Fungus is another skin ailment that appears as tufts of white that look like a "cotton wool" material and usually develop in patches on the fish's body. This secondary bacterial infection is a sign of damage.
Ick, also known as Whitespot, is exactly what the name implies, small white spots on the fins and body of your fish. Due to its complex lifecycle, this parasite must be killed with seven-day treatments. On day one, treat your pond with a broad-spectrum remedy. Seven days later, repeat after a 20% water change. Repeat treatment at seven daily intervals if necessary.
Most of these ailments can be cured with a broad-spectrum treatment and a clean habitat. You can also use a salt dip for sick fish. Sick fish should be removed from the pond to a treatment container, like an old wading pool or aquarium, to prevent disease spreading to the other fish. Make an un-iodized salt dip by using Pond Salt. Gently place fish in a soft nylon net, then lower them into the salt dip for 5 to 10 minutes. After the dip, a majority of microscopic parasites that are lethal will drop off the fish. Salt dips are the least toxic method and quite effective.
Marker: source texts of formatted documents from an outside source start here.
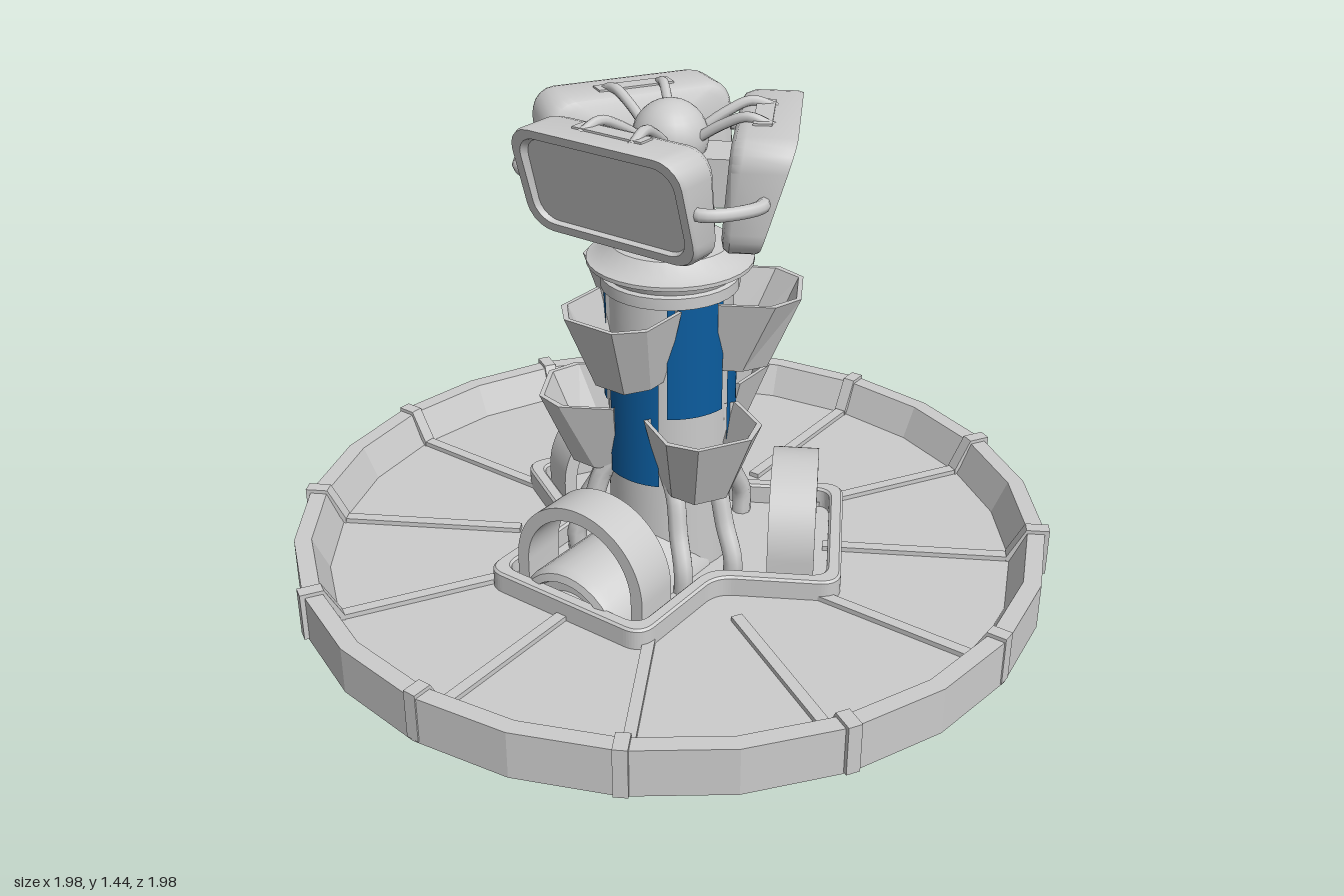
import * as THREE from 'three';
import { toCreasedNormals } from 'three/addons/utils/BufferGeometryUtils.js';

const GREY = new THREE.MeshStandardMaterial({ color: 0xcccccc, side: THREE.DoubleSide });
const FLAT = new THREE.MeshStandardMaterial({ color: 0xcccccc, side: THREE.DoubleSide, flatShading: true });
const BLUE = new THREE.MeshStandardMaterial({ color: 0x0b5c9e, side: THREE.DoubleSide });
const V = (x, y, z) => new THREE.Vector3(x, y, z);
const THIRD = Math.PI * 2 / 3;

function add(parent, name, geometry, material = GREY) {
  const mesh = new THREE.Mesh(geometry, material);
  mesh.name = name;
  parent.add(mesh);
  return mesh;
}

const box = (w, h, d, x, y, z) => new THREE.BoxGeometry(w, h, d).translate(x, y, z);
const tube = (points, r) => new THREE.TubeGeometry(new THREE.CatmullRomCurve3(points), 16, r, 8);
const lathe = (profile, segments) => toCreasedNormals(
  new THREE.LatheGeometry(profile.map(([r, y]) => new THREE.Vector2(r, y)), segments), 0.6);

// Three copies of a part around the column
function threeWay(parent, name, start, build) {
  for (let i = 0; i < 3; i++) {
    const g = new THREE.Group();
    g.name = name;
    g.rotation.y = start + i * THIRD;
    build(g, i);
    parent.add(g);
  }
}

// Skin over closed cross-sections, with a cap at both ends
function loft(loops) {
  const pos = [];
  const tri = (...ps) => ps.forEach((p) => pos.push(p.x, p.y, p.z));
  const centre = (l) => l.reduce((s, p) => s.add(p), V(0, 0, 0)).divideScalar(l.length);
  const n = loops[0].length, last = loops[loops.length - 1];
  const c0 = centre(loops[0]), c1 = centre(last);
  for (let i = 0; i < n; i++) {
    const j = (i + 1) % n;
    for (let k = 0; k < loops.length - 1; k++) {
      const a = loops[k], b = loops[k + 1];
      tri(a[i], a[j], b[j]);
      tri(a[i], b[j], b[i]);
    }
    tri(c0, loops[0][j], loops[0][i]);
    tri(c1, last[i], last[j]);
  }
  const g = new THREE.BufferGeometry();
  g.setAttribute('position', new THREE.Float32BufferAttribute(pos, 3));
  return toCreasedNormals(g, 0.7);
}

// Rounded rectangle outline, counter-clockwise
function roundedRect(hw, hh, r) {
  const pts = [];
  [[1, 1], [-1, 1], [-1, -1], [1, -1]].forEach(([sx, sy], q) => {
    for (let i = 0; i <= 5; i++) {
      const a = (q + i / 5) * Math.PI / 2;
      pts.push([sx * (hw - r) + r * Math.cos(a), sy * (hh - r) + r * Math.sin(a)]);
    }
  });
  return pts;
}

// Three-armed outline with rounded corners
function trefoil(Path, half, reach) {
  const path = new Path(), pts = [];
  for (let i = 0; i < 3; i++) {
    const a = i * THIRD, u = [Math.cos(a), Math.sin(a)], v = [-u[1], u[0]];
    const inner = half / Math.tan(Math.PI / 3);
    for (const [r, s] of [[reach, -half], [reach, half], [inner, half]])
      pts.push(new THREE.Vector2(u[0] * r + v[0] * s, u[1] * r + v[1] * s));
  }
  pts.forEach((p, i) => {
    const prev = pts[(i + 8) % 9], next = pts[(i + 1) % 9];
    const a = p.clone().add(prev.clone().sub(p).setLength(0.05));
    const b = p.clone().add(next.clone().sub(p).setLength(0.05));
    if (i) path.lineTo(a.x, a.y); else path.moveTo(a.x, a.y);
    path.quadraticCurveTo(p.x, p.y, b.x, b.y);
  });
  path.closePath();
  return path;
}

function buildDish(root) {
  add(root, 'dish', new THREE.LatheGeometry([[0.99, 0.18], [0.99, 0.305], [0.945, 0.305], [0.905, 0.215], [0, 0.215]]
    .map(([r, y]) => new THREE.Vector2(r, y)), 24), FLAT);
  for (let i = 0; i < 12; i++) {
    const spoke = new THREE.Group();
    spoke.name = 'dishSpoke';
    spoke.rotation.y = i * Math.PI / 6;
    add(spoke, 'rib', box(0.03, 0.022, 0.5, 0, 0.217, 0.66));
    const out = i % 3 ? 1.0 : 0.991;
    const clamp = new THREE.Shape([[out, 0.185], [out, 0.315], [0.94, 0.315], [0.895, 0.23], [0.895, 0.21], [0.95, 0.29], [0.98, 0.185]]
      .map(([x, y]) => new THREE.Vector2(x, y)));
    add(spoke, 'rimClamp', new THREE.ExtrudeGeometry(clamp, { depth: 0.035, bevelEnabled: false })
      .translate(0, 0, -0.0175).rotateY(-Math.PI / 2));
    root.add(spoke);
  }
  // Raised lip around the three bays
  const lip = trefoil(THREE.Shape, 0.245, 0.455);
  lip.holes.push(trefoil(THREE.Path, 0.22, 0.43));
  add(root, 'bayLip', new THREE.ExtrudeGeometry(lip, { depth: 0.05, bevelSize: 0.006, bevelThickness: 0.006, bevelSegments: 1 })
    .rotateX(-Math.PI / 2).rotateY(-Math.PI / 2).translate(0, 0.215, 0));
}

function buildBase(root) {
  // Arches with feet standing in each bay
  const arch = new THREE.Shape();
  arch.moveTo(0.2, 0.205);
  arch.lineTo(0.2, 0.29);
  arch.absarc(0, 0.29, 0.2, 0, Math.PI);
  arch.lineTo(-0.2, 0.205);
  arch.lineTo(-0.165, 0.205);
  arch.lineTo(-0.165, 0.29);
  arch.absarc(0, 0.29, 0.165, Math.PI, 0, true);
  arch.lineTo(0.165, 0.205);
  const archGeo = toCreasedNormals(new THREE.ExtrudeGeometry(arch, { depth: 0.12, bevelEnabled: false, curveSegments: 20 })
    .translate(0, 0, 0.27), 0.6);
  threeWay(root, 'bayArch', 0, (g) => add(g, 'arch', archGeo));
  // Drum lying under the front arch
  add(root, 'drum', lathe([[0.165, 0.04], [0.165, 0.415], [0.155, 0.435], [0.135, 0.44], [0.128, 0.42], [0.1, 0.42], [0.095, 0.43], [0, 0.43]], 32)
    .rotateX(Math.PI / 2).translate(0, 0.17, 0));
  // Pairs of bent pipes between the bays
  threeWay(root, 'basePipes', Math.PI / 3, (g) => {
    for (const s of [-1, 1])
      add(g, 'pipe', tube([V(s * 0.06, 0.5, 0.13), V(s * 0.06, 0.45, 0.17), V(s * 0.065, 0.36, 0.2), V(s * 0.07, 0.28, 0.24), V(s * 0.07, 0.21, 0.24)], 0.026));
  });
}

// Open bin with a faceted, flared front
function binGeometry() {
  const section = (y, w, r) => [[-0.55 * w, r], [0.55 * w, r], [w, r - 0.06], [w, 0.13], [-w, 0.13], [-w, r - 0.06]]
    .map(([x, z]) => V(x, y, z));
  return loft([section(0, 0.08, 0.25), section(0.2, 0.13, 0.33), section(0.2, 0.12, 0.318), section(0.03, 0.075, 0.245)]);
}

function buildColumn(root) {
  add(root, 'column', lathe([[0, 0.2], [0.16, 0.2], [0.16, 0.97], [0.175, 0.97], [0.175, 1.0], [0.165, 1.005], [0.175, 1.03],
    [0.21, 1.035], [0.21, 1.045], [0.18, 1.055], [0.15, 1.085], [0.11, 1.09], [0.11, 1.32], [0, 1.32]], 32));
  const bin = binGeometry();
  const panel = (h) => new THREE.CylinderGeometry(0.17, 0.17, h, 12, 1, true, -0.46, 0.92);
  for (const [start, binY, panelY] of [[0, 0.77, 0.625], [Math.PI / 3, 0.47, 0.82]]) {
    threeWay(root, 'columnSide', start, (g) => {
      add(g, 'bin', bin, FLAT).position.y = binY;
      add(g, 'bluePanel', panel(0.3), BLUE).position.y = panelY;
    });
  }
}

function buildHeads(root) {
  // Housing: t runs from the back to the front, which leans forward at the top
  const ring = (s, t, inset = 0) => roundedRect(0.25 * s - inset, 0.14 * s - inset, 0.065 * s - inset * 0.5).map(([x, y]) => {
    const back = 0.15 + y * 0.08, front = 0.27 + y * 0.3;
    return V(x, 1.275 + y, back + (front - back) * t);
  });
  const housing = loft([ring(0.86, 0), ring(0.95, 0.06), ring(1, 0.22), ring(1, 0.9), ring(0.98, 1),
    ring(0.98, 1, 0.022), ring(0.98, 0.85, 0.028)]);
  threeWay(root, 'head', 0, (g) => {
    add(g, 'housing', housing);
    add(g, 'mount', box(0.14, 0.12, 0.12, 0, 1.26, 0.11));
    add(g, 'topPlate', box(0.2, 0.012, 0.045, 0, 1.414, 0.225));
    for (const s of [-1, 1])
      add(g, 'cable', tube([V(s * 0.035, 1.36, 0.07), V(s * 0.05, 1.4, 0.13), V(s * 0.065, 1.425, 0.19), V(s * 0.075, 1.405, 0.25)], 0.013));
  });
  // Bowed links joining neighbouring heads
  threeWay(root, 'headLink', Math.PI / 3, (g) => add(g, 'link', tube(
    [V(-0.075, 1.28, 0.3), V(-0.085, 1.28, 0.335), V(-0.05, 1.28, 0.36), V(0.05, 1.28, 0.36), V(0.085, 1.28, 0.335), V(0.075, 1.28, 0.3)], 0.017)));
  add(root, 'topBall', new THREE.SphereGeometry(0.093, 24, 16).translate(0, 1.35, 0));
}

export function createModel() {
  const root = new THREE.Group();
  root.name = 'tower';
  buildDish(root);
  buildBase(root);
  buildColumn(root);
  buildHeads(root);
  return root;
}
Prevention is key in maintaining healthy fish and there are three main practices that can minimize the possibility of disease outbreaks. These are maintenance of good water quality, proper nutrition and elimination of contact with wild fish whenever possible. Also important in prevention is controlling related "environmental" stressors. Stress may result from a variety of conditions, including overcrowding, poor water quality, inadequate nutrition and weather-related environmental stress. Common water quality stressors are low dissolved oxygen and/or a buildup of toxic nitrogenous compounds, especially ammonia and nitrite. Using a Pond Test Kit to check your water for pH, nitrates, nitrites, alkalinity, and ammonia is important and will help to detect environmental problems that breed disease in your pond. If the water quality is poor you should execute a large (30-50%) partial water change and remove any excess debris. Keeping your water quality high is essential and using TotalPond’s Chlorine Remover gets rid of chlorine and harmful chloramines as well as detoxifies heavy metals that are found in tap water. Also, be sure to have a high quality filtration system like TotalPond’s Complete Filter Kit to maintain quality water. You can attribute sudden losses of fish to low oxygen levels in the water. This can be due to extreme hot weather and over night when oxygen levels decline and plants and fish compete for limited oxygen in the warm water. Ensure your pond has maximum water aeration by keeping aerators, waterfalls, and fountains running at night as well as in the daytime.
A list of preventative measures includes first quarantining new arrivals of fish before adding them to your pond. It may be a pain but new fish may carry pathogens against which your fish may not have strong defenses. This is especially true of goldfish and koi, which are bred in very crowded conditions and shipped from all around the world. Second, keeping low stocks of fish is important because it gives them room to move and limits pathogens from finding hosts to spread disease. Third, set up the pond so the fish have places to hide, rest and sleep. Diseased fish will often segregate themselves, and this behavior alone can reduce the likelihood of transmission. Fourth, keep the water clean and free of pathogens. You can achieve this by keeping the density of fish low which will keep the concentration and variety of pathogens low.
So for healthy fish, maintain high quality water, perform regular pond maintenance, check your fish daily for signs of disease, and your beautiful pond will be ready for your enjoyment.